What you should do
Go through the lines below. Copy those with "sorted".

Given data Start Marker

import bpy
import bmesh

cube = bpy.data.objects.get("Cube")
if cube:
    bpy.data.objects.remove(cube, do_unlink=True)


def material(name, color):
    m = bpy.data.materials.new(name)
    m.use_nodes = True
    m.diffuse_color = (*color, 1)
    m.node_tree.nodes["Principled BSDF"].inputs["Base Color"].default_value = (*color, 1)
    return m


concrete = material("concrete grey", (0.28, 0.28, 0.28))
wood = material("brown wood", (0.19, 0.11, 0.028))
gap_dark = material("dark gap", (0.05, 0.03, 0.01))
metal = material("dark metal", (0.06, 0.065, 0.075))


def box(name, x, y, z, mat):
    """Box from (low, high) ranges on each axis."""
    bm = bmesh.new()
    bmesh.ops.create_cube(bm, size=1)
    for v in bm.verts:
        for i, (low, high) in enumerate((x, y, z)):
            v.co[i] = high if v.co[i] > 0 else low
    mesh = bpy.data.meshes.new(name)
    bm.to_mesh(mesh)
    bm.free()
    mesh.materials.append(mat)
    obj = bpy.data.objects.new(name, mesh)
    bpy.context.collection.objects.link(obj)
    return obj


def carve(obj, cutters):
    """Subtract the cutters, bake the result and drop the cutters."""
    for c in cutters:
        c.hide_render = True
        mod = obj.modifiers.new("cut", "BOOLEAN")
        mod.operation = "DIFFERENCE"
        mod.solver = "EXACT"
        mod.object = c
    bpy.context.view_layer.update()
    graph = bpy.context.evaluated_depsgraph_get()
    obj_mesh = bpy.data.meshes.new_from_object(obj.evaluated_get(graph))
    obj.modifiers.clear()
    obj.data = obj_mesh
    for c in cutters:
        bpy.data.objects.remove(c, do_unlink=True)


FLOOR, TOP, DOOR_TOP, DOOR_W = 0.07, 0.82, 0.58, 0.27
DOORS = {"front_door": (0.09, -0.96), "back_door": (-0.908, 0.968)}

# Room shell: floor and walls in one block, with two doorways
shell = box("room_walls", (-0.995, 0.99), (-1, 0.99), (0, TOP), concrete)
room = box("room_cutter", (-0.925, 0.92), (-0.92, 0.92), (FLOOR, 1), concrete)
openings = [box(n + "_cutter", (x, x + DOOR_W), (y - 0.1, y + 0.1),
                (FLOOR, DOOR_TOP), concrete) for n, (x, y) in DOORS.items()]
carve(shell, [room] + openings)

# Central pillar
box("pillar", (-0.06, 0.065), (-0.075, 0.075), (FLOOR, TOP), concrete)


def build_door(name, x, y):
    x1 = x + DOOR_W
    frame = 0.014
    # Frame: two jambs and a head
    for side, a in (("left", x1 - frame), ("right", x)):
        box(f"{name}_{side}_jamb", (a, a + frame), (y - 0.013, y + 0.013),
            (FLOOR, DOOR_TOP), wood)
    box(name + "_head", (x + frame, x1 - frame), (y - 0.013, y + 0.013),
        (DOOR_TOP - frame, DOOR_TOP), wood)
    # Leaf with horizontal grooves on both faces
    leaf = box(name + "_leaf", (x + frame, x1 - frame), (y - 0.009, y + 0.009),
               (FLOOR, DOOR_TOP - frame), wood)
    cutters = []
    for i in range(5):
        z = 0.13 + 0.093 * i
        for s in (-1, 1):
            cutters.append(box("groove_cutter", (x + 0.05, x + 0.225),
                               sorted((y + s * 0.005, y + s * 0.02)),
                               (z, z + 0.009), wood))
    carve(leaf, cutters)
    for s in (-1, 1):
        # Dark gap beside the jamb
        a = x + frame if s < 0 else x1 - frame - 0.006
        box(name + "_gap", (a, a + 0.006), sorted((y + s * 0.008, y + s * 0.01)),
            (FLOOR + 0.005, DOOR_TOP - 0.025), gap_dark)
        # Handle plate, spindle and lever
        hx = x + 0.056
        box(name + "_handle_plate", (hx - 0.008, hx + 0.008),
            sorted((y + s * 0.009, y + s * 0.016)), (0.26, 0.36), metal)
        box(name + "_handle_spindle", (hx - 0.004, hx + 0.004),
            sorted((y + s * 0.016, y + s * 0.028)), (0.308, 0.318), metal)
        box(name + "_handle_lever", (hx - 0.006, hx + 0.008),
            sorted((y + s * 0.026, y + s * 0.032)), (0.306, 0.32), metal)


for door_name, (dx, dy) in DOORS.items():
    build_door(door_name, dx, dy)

Given data End Marker

The answer
                               sorted((y + s * 0.005, y + s * 0.02)),
        box(name + "_gap", (a, a + 0.006), sorted((y + s * 0.008, y + s * 0.01)),
            sorted((y + s * 0.009, y + s * 0.016)), (0.26, 0.36), metal)
            sorted((y + s * 0.016, y + s * 0.028)), (0.308, 0.318), metal)
            sorted((y + s * 0.026, y + s * 0.032)), (0.306, 0.32), metal)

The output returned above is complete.